The postelection era hasn't been kind to Breitbart. The conservative news outlet has recently been struggling with advertising and readership woes.
Marketing news site Digiday notes Breitbart lost 90 percent of its advertisers in about three months. Digiday discovered that drop using ad tracker MediaRadar, which recorded 242 brands advertising on Breitbart in March, but only 26 brands in May.
The Washington Post says Breitbart's visitor traffic has dived 53 percent since November — twice the rate of mainstream outlets.
That's likely thanks in part to a campaign urging companies to ban their ads from the site. The activist group Sleeping Giants has recorded about 2,200 groups that won't advertise on Breitbart, including companies like Allstate, Warby Parker, EarthLink and SoFi.
And back in late November, digital advertising network AppNexus blacklisted Breitbart for violating its hate speech rules with "coded or overt language."
AppNexus was the second-most profitable ad network in 2014; Breitbart didn't directly buy ads from it but likely ended up purchasing its ads through an exchange. Google, the most profitable ad network, is still serving ads on Breitbart.
An organizer behind the Sleeping Giants says the organization wants to push automatic ad distributors, like Google, to change the way their systems work and place "more emphasis on corporate responsibility than profits."
Beyond the loss of advertisers, Breitbart is having some other issues with its site.
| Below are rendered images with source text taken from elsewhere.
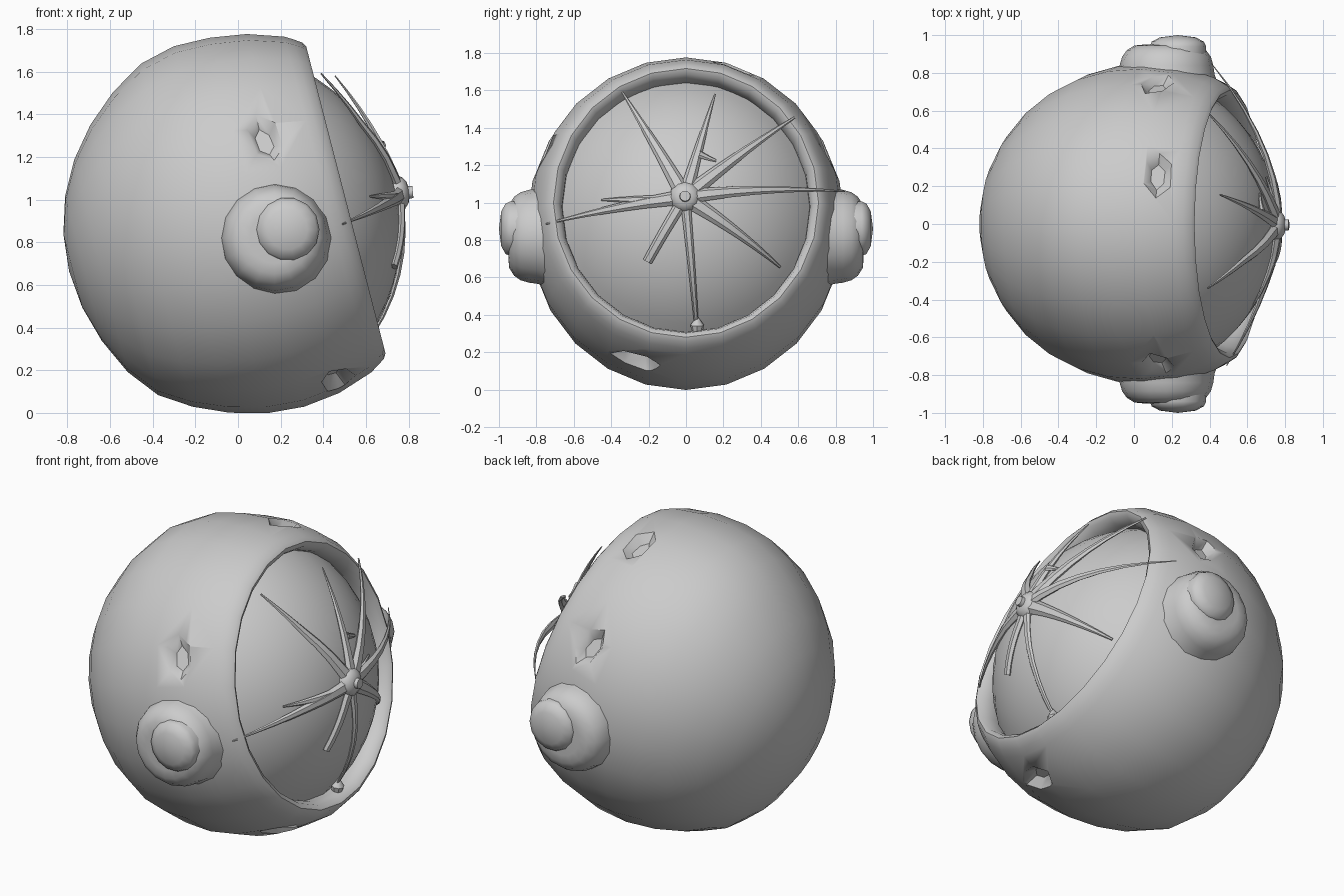
import bpy, bmesh, math
from mathutils import Vector

if "Cube" in bpy.data.objects:
    bpy.data.objects.remove(bpy.data.objects["Cube"])

C = Vector((0.07, 0, 0.886))            # shell centre
AXIS = Vector((0.968, 0, 0.25)).normalized()
VC = C - AXIS * 0.175                   # visor centre
R, RV, YV = 0.89, 0.863, 0.97


def finish(name, bm, angle=40):
    bmesh.ops.recalc_face_normals(bm, faces=bm.faces)
    me = bpy.data.meshes.new(name)
    bm.to_mesh(me)
    bm.free()
    ob = bpy.data.objects.new(name, me)
    bpy.context.collection.objects.link(ob)
    bpy.ops.object.select_all(action='DESELECT')
    ob.select_set(True)
    bpy.context.view_layer.objects.active = ob
    bpy.ops.object.shade_smooth_by_angle(angle=math.radians(angle))
    return ob


def loft(bm, rings):
    """Skin a list of vertex rings; a one-vertex ring is a pole."""
    for a, b in zip(rings, rings[1:]):
        n = max(len(a), len(b))
        for i in range(n):
            j = (i + 1) % n
            q = [a[i % len(a)], a[j % len(a)], b[j % len(b)], b[i % len(b)]]
            bm.faces.new(list(dict.fromkeys(q)))


def revolve(name, profile, origin, axis, seg=24, ysc=1.0, angle=40):
    """profile: (distance along axis, radius)."""
    bm = bmesh.new()
    u = Vector((0, 1, 0)) if abs(axis.y) < 0.5 else Vector((1, 0, 0))
    u = (u - axis * u.dot(axis)).normalized()
    v = axis.cross(u)
    rings = []
    for d, r in profile:
        ring = []
        for i in range(seg if r > 1e-4 else 1):
            t = 2 * math.pi * i / seg
            p = origin + axis * d + (u * math.cos(t) + v * math.sin(t)) * r
            ring.append(bm.verts.new((p.x, p.y * ysc, p.z)))
        rings.append(ring)
    loft(bm, rings)
    return finish(name, bm, angle)


def arc(rad, a0, a1, n):
    return [(rad * math.cos(math.radians(a0 + (a1 - a0) * i / n)),
             rad * math.sin(math.radians(a0 + (a1 - a0) * i / n))) for i in range(n + 1)]


# Shell: outer ball, rolled lip around the face opening, inner liner
lip = [(0.40, 0.79), (0.437, 0.765), (0.45, 0.742), (0.435, 0.715), (0.38, 0.695),
       (0.32, 0.69), (0.27, 0.71)]
shell = revolve("helmet_shell", arc(R, 180, 66, 10) + lip + arc(0.80, 71, 180, 8),
                C, AXIS, 24, 0.955, 50)
# Slightly squarer crown and underside towards the back
for v in shell.data.vertices:
    dx, dz = v.co.x - C.x, v.co.z - C.z
    v.co.z += math.copysign(0.035, dz) * math.exp(-((dx + 0.52) / 0.24) ** 2) * min(1, (dz / 0.75) ** 2)

# Recessed vents: tapered six-sided cutters
vents = [((0.125, -0.745, 1.29), (0.09, 0.0, -0.24), 0.075),
         ((0.125, 0.745, 1.29), (0.09, 0.0, -0.24), 0.075),
         ((0.13, 0.26, 1.72), (0.02, 1.0, 0.0), 0.075),
         ((0.46, -0.27, 0.165), (0.12, 0.26, -0.10), 0.07)]
outline = [(-1, 0.2), (-0.35, 1), (0.55, 0.9), (1, -0.1), (0.5, -1), (-0.5, -0.8)]
for pos, along, w in vents:
    p = Vector(pos)
    n = (p - C).normalized()
    u = Vector(along)
    u = (u - n * u.dot(n)).normalized()
    v = n.cross(u)
    bm = bmesh.new()
    rings = [[bm.verts.new(p + n * h + (u * a * 0.14 + v * b * w) * s) for a, b in outline]
             for h, s in ((0.06, 1.6), (-0.045, 0.5))]
    loft(bm, rings)
    for ring in rings:
        bm.faces.new(ring)
    cutter = finish("vent_cutter", bm)
    cutter.hide_render = True
    mod = shell.modifiers.new("vent", 'BOOLEAN')
    mod.operation = 'DIFFERENCE'
    mod.solver = 'EXACT'
    mod.object = cutter
    bpy.context.view_layer.objects.active = shell
    bpy.ops.object.modifier_apply(modifier=mod.name)
    bpy.data.objects.remove(cutter)

# Visor: domed cap sunk behind the lip
revolve("visor", arc(RV, 0, 55, 9), VC, AXIS, 32, YV)

# Ear pods: rounded base with a domed cap set up and forward of its centre
for side, label in ((-1, "front"), (1, "rear")):
    ax = Vector((0, side, 0))
    base = [(0.70, 0.29), (0.79, 0.255), (0.84, 0.248), (0.885, 0.235), (0.92, 0.21),
            (0.945, 0.17), (0.95, 0.12), (0.95, 0)]
    revolve(label + "_ear_base", base, Vector((0.172, 0, 0.82)), ax, 16)
    cap = [(0.88, 0.15), (0.94, 0.15), (0.965, 0.138), (0.988, 0.095), (1.0, 0)]
    revolve(label + "_ear_cap", cap, Vector((0.232, 0, 0.86)), ax, 14)

# Starburst hub at the visor centre
HUB = Vector((0.765, -0.005, 1.03))
revolve("burst_hub", [(-0.05, 0.075), (-0.02, 0.085), (0.01, 0.075), (0.03, 0.05),
                      (0.035, 0.03), (0.055, 0.028), (0.055, 0)],
        HUB, Vector((0.98, 0, 0.1)).normalized(), 12)


def spike(name, tip, r0, r1, bow=0.0, start=HUB, steps=7):
    """Tapered flattened spike arching over the visor from start to tip."""
    tip = Vector(tip)
    pts = []
    for i in range(steps + 1):
        t = i / steps
        d = start.lerp(tip, t) + AXIS * bow * 4 * t * (1 - t) - VC
        length = Vector((d.x, d.y / YV, d.z)).length
        pts.append(VC + d * max(1, (RV + 0.01) / length))
    bm = bmesh.new()
    rings = []
    for i, c in enumerate(pts):
        d = (pts[min(i + 1, steps)] - pts[max(i - 1, 0)]).normalized()
        w = d.cross((c - VC).normalized()).normalized()
        out = w.cross(d)
        r = r0 + (r1 - r0) * i / steps
        rings.append([bm.verts.new(c + (w * math.cos(k * math.pi / 3) +
                                        out * 0.6 * math.sin(k * math.pi / 3)) * r)
                      for k in range(6)])
    loft(bm, rings)
    bm.faces.new(rings[-1])
    finish(name, bm)


# Main spikes: tip position, base radius, tip radius, bow
spikes = [((0.39, -0.34, 1.59), 0.045, 0.006, 0.03), ((0.455, 0.155, 1.58), 0.04, 0.005, 0.03),
          ((0.40, 0.58, 1.455), 0.045, 0.007, 0.05), ((0.41, 0.85, 1.06), 0.04, 0.003, 0.09),
          ((0.56, 0.49, 0.66), 0.048, 0.007, 0.03), ((0.62, 0.055, 0.36), 0.028, 0.012, 0.04),
          ((0.71, -0.20, 0.69), 0.032, 0.026, 0.02), ((0.49, -0.75, 0.885), 0.042, 0.004, 0.05)]
for i, (tip, r0, r1, bow) in enumerate(spikes):
    spike("burst_spike_%d" % (i + 1), tip, r0, r1, bow)

# Short side barbs: tip, base radius, tip radius, start
barbs = [((0.60, -0.44, 1.01), 0.03, 0.005, (0.74, -0.17, 1.01)),
         ((0.66, 0.16, 1.22), 0.022, 0.008, (0.68, 0.07, 1.26)),
         ((0.70, 0.25, 1.08), 0.025, 0.008, (0.75, 0.05, 1.04))]
for i, (tip, r0, r1, start) in enumerate(barbs):
    spike("burst_barb_%d" % (i + 1), tip, r0, r1, 0, Vector(start), 3)

# Drop at the end of the lowest spike
revolve("spike_drop", [(-0.04, 0), (-0.03, 0.03), (0.0, 0.037), (0.03, 0.015), (0.05, 0)],
        Vector((0.625, 0.06, 0.345)), Vector((0.15, 0, 0.99)).normalized(), 8)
The website's application for congressional press credentials has been repeatedly rejected, two controversial writers have left and the publication delayed its planned expansion to France and Germany.